Getting conduct training right is an industry-wide goal. To this end, the Conduct Training Principles, published last year by the FICC Markets Standards Board (FMSB), provide a useful best practice benchmark, applicable well beyond the scope of the wholesale fixed income, commodity and currency markets. The FMSB Principles are built around the four pillars of an effective conduct training framework.
Here we discuss recent developments and trends in relation to each of these pillars.
Getting the ownership right
In this era of accountability, there is increasing recognition that the ownership of conduct training is shared between several stakeholders. Although there is no one-size-fits-all blueprint, stakeholders are likely to include Business, Compliance and HR. The FMSB proposes that roles and decision-making responsibilities should be clearly allocated and documented, with provision made for appropriate investment and resourcing, and the ongoing assessment of both coverage and effectiveness.
Getting the content right
Accountability is also perhaps the driver for a more systematic approach to module content – a greater recognition that an effective conduct training framework starts with a clear and documented linkage between a firm’s conduct risk assessment (referencing the firm’s business model, geographic presence, products, client base etc.) and the firm’s conduct training programme.
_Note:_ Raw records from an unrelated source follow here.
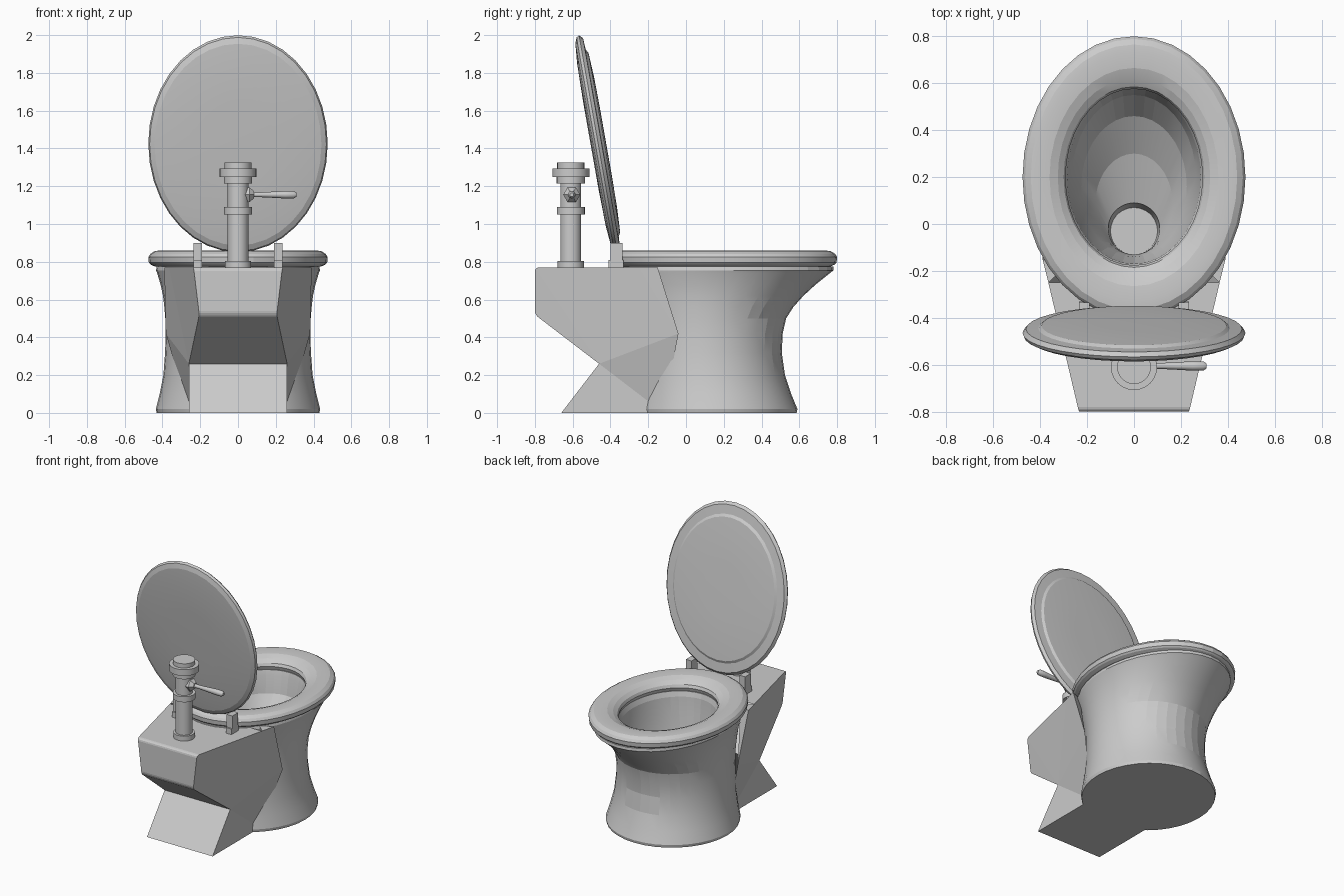
import bpy, bmesh, math
from mathutils import Vector, Matrix

if "Cube" in bpy.data.objects:
    bpy.data.objects.remove(bpy.data.objects["Cube"])

N = 36


def make(name, verts, faces, matrix=None, smooth=None):
    me = bpy.data.meshes.new(name)
    me.from_pydata([tuple(v) for v in verts], [], faces)
    ob = bpy.data.objects.new(name, me)
    bpy.context.collection.objects.link(ob)
    bm = bmesh.new()
    bm.from_mesh(me)
    if matrix:
        bm.transform(matrix)
    bmesh.ops.recalc_face_normals(bm, faces=bm.faces)
    bm.to_mesh(me)
    bm.free()
    if smooth:
        bpy.ops.object.select_all(action='DESELECT')
        bpy.context.view_layer.objects.active = ob
        ob.select_set(True)
        bpy.ops.object.shade_smooth_by_angle(angle=math.radians(smooth))
    return ob


def loft(name, rings, n=N, caps=True, loop=False, matrix=None, smooth=None):
    """Skin a stack of ellipses given as (z, half width, centre y, half length)."""
    verts = [(a * math.sin(2 * math.pi * i / n), c + b * math.cos(2 * math.pi * i / n), z)
             for z, a, c, b in rings for i in range(n)]
    m = len(rings)
    faces = []
    for r in range(m if loop else m - 1):
        s = (r + 1) % m
        for i in range(n):
            j = (i + 1) % n
            faces.append((r * n + i, r * n + j, s * n + j, s * n + i))
    if caps and not loop:
        faces += [tuple(range(n)), tuple((m - 1) * n + i for i in range(n))]
    return make(name, verts, faces, matrix, smooth)


def box(name, lo, hi):
    v = [(x, y, z) for x in (lo[0], hi[0]) for y in (lo[1], hi[1]) for z in (lo[2], hi[2])]
    return make(name, v, [(0, 1, 3, 2), (4, 5, 7, 6), (0, 1, 5, 4),
                          (2, 3, 7, 6), (0, 2, 6, 4), (1, 3, 7, 5)])


# Bowl: flared outside, rim, then down the inside to the drain
loft("bowl", [
    (0, .43, .146, .44), (.02, .435, .146, .444), (.10, .415, .135, .422),
    (.20, .395, .122, .402), (.32, .386, .115, .392), (.42, .383, .115, .397),
    (.50, .385, .12, .41), (.56, .39, .13, .438), (.62, .397, .147, .475),
    (.68, .41, .167, .52), (.74, .428, .19, .572), (.755, .434, .198, .584),
    (.775, .43, .2, .58),
    (.775, .30, .2, .38), (.74, .285, .2, .37), (.62, .265, .195, .355),
    (.50, .225, .16, .30), (.40, .165, .085, .215), (.33, .11, -.02, .11),
    (.22, .10, -.03, .10)], smooth=10)

# Seat: closed elliptical ring
loft("seat", [
    (.775, .44, .2, .565), (.785, .462, .2, .587), (.795, .472, .2, .597),
    (.825, .475, .2, .60), (.842, .464, .2, .589), (.857, .44, .2, .565),
    (.86, .41, .2, .53), (.855, .36, .2, .465), (.84, .325, .2, .42),
    (.82, .30, .2, .385), (.80, .292, .2, .376), (.775, .30, .2, .385)],
    loop=True, smooth=12)

# Lid: shallow lens leaning back against the hinges
tilt = Matrix.Translation((0, -.465, 1.425)) @ Matrix.Rotation(math.radians(100), 4, 'X')
loft("lid", [(w, .475 * r, 0, .583 * r) for w, r in (
    (-.042, .3), (-.040, .6), (-.033, .83), (-.022, .86), (-.018, .97), (0, 1),
    (.015, .985), (.027, .93), (.036, .75), (.040, .4))], matrix=tilt, smooth=12)

# Pedestal back: notched side outline, mirrored across x
side = [(.235, -.80, .77), (.205, -.80, .52), (.26, -.46, .26), (.26, -.66, 0),
        (.26, -.12, 0), (.382, -.04, .42), (.39, -.15, .77), (.365, -.25, .77),
        (.30, -.19, .77)]
k = len(side)
verts = side + [(-x, y, z) for x, y, z in side]
tris = [(0, 1, 2), (0, 2, 7), (2, 5, 7), (2, 4, 5), (2, 3, 4), (5, 6, 7), (6, 7, 8), (5, 6, 8)]
faces = tris + [tuple(i + k for i in t) for t in tris]
faces += [(i, i + 1, i + 1 + k, i + k) for i in range(4)] + [(0, 7, 7 + k, k)]
back = make("pedestal_back", verts, faces)
bm = bmesh.new()
bm.from_mesh(back.data)
edges = [e for e in bm.edges
         if all(v.co.y < -.79 for v in e.verts) and abs(e.verts[0].co.z - e.verts[1].co.z) < .01]
bmesh.ops.bevel(bm, geom=edges, offset=.02, segments=3, profile=.5, affect='EDGES')
bm.to_mesh(back.data)
bm.free()

# Hinges
for s, tag in ((-1, "left"), (1, "right")):
    xs = sorted((s * .19, s * .235))
    box("hinge_base_" + tag, (xs[0], -.41, .765), (xs[1], -.33, .81))
    box("hinge_post_" + tag, (xs[0], -.40, .80), (xs[1], -.335, .90))

# Flush valve: stepped pipe with flanges and cap
steps = [(.765, .07), (.805, .07), (.805, .055), (1.05, .055), (1.05, .074), (1.09, .074),
         (1.09, .055), (1.215, .055), (1.215, .075), (1.25, .075), (1.25, .098),
         (1.295, .098), (1.295, .072), (1.325, .072)]
loft("flush_valve", [(z, r, -.61, r) for z, r in steps], n=24, smooth=30)

# Handle: hexagonal nut and tapered lever along +x
along = Matrix.Translation((0, -.605, 1.155)) @ Matrix.Rotation(math.radians(90), 4, 'Y')
loft("handle_nut", [(.03, .045, 0, .045), (.06, .045, 0, .045), (.085, .022, 0, .022)],
     n=6, matrix=along)
loft("handle_lever", [(x, r, 0, r) for x, r in (
    (.06, .013), (.12, .013), (.18, .016), (.25, .020), (.295, .020), (.31, .010))],
    n=12, matrix=along, smooth=35)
Although, in broad terms, all conduct training focuses on integrity, treating customers fairly and observing proper standards of market conduct, the scope is potentially extremely broad, ranging from high-level ethical standards to detailed and prescriptive laws and regulations. In fact, it is hard to draw the line where ‘conduct’ starts and ends.
Helpfully, the FMSB Principles contain an outline syllabus for firms to tailor, although this is just a starting point. The breadth of the conduct agenda has resulted in conduct being increasingly embedded in less obvious training topics, such as governance and leadership. In response to this widening of the conduct agenda, there is a growing drive towards creative, role-based, individually-tailored training solutions built around a risk-based syllabus that addresses each stage of the employee lifecycle (from junior new starters through to those being promoted into management roles).
By its nature, conduct-based training tends to be built around a combination of hypothetical and real-life scenarios. Although traditional compliance training approaches rely on one-dimensional right/wrong responses, there is increasing acknowledgement that the subjectivity of conduct issues calls for a more nuanced approach.
Exploring the ‘grey areas’ empowers employees to exercise and develop their ‘conduct-muscle’ by making conduct-based decisions in the safety of the training environment. This change in approach has in turn fuelled a trend towards the creation of decision-making frameworks used to guide employee conduct choices (inside and outside the training) and to promote consistent conduct responses across the firm.
This trend is further underpinned by an increased focus on escalation protocols that support employees in uncertain, difficult or potentially serious conduct situations.
Getting the delivery right
Typically, conduct training is delivered through a combination of online and face-to-face modules. Both have their place and a blended, complementary approach is perhaps the most effective from a learner, outcome and cost perspective.
Creative online training can effectively present learners with the type of role-based scenarios discussed above while ensuring that a risk-based conduct syllabus is efficiently targeted. An exciting emerging development here is the use of gaming technology to deepen learners’ exploration of scenarios by enabling them to explore, choose and experience different options in a more engaging and dynamic way.
In the classroom, the move towards business-led, face-to-face training opens up the opportunity for discussion and exploration even further. Here, however, it must be acknowledged that the quality of the outcome is highly dependent on the delivery. Coaching and support for those delivering the training will maximise quality, consistency and effectiveness.
Getting the assessment right
Assessing and recording the effectiveness of conduct training has its challenges, too. Whereas traditional compliance training assessments have focused almost purely on knowledge, conduct training assessments must also encompass both understanding and behavioural change. A new approach is perhaps called for, which goes beyond reliance on the end of the course test.
One trend in this area is towards adaptive courses. Here, the assessment is positioned at the start of the module and is used to identify the learner’s training needs. This approach both reduces the training burden for the learner and maximises the effectiveness of the training by targeting it more accurately.
Another development involves a much broader approach to conduct assessments altogether, beyond reliance on the ‘snapshot’ indicator provided by a test. Emerging best practice seeks to link a range of conduct metrics, including conduct breaches, disciplinary events and employee surveys, to both the content of conduct training programmes and to annual fitness and propriety assessments at an individual, team and firm level.
This blog was written by Liz Hornby, a Principal Learning Consultant at Eukleia.